◆ Problem statement ◆
Pick out the lines in the listing below that contain the word "math" and copy them.

◆ Records supplied ◆
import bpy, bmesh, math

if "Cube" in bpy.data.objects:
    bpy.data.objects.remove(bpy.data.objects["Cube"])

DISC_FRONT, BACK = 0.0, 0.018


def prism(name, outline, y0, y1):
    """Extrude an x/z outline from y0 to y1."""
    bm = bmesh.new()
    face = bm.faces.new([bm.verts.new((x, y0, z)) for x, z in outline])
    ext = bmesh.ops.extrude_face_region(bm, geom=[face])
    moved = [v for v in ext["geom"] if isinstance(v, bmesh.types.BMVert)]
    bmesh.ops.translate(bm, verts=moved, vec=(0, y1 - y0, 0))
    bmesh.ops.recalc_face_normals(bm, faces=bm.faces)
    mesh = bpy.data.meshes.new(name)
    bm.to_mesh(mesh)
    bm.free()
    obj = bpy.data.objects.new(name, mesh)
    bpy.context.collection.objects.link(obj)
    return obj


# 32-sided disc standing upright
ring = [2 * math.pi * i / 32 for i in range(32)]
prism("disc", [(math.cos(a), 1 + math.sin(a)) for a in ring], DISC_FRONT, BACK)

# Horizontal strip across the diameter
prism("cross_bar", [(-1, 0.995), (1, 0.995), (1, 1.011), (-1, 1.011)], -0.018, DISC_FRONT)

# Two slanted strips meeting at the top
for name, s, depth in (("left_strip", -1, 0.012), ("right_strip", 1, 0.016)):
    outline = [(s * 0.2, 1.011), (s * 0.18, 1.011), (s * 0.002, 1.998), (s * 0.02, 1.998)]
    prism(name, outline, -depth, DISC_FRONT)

◆ Your solution ◆
import bpy, bmesh, math
ring = [2 * math.pi * i / 32 for i in range(32)]
prism("disc", [(math.cos(a), 1 + math.sin(a)) for a in ring], DISC_FRONT, BACK)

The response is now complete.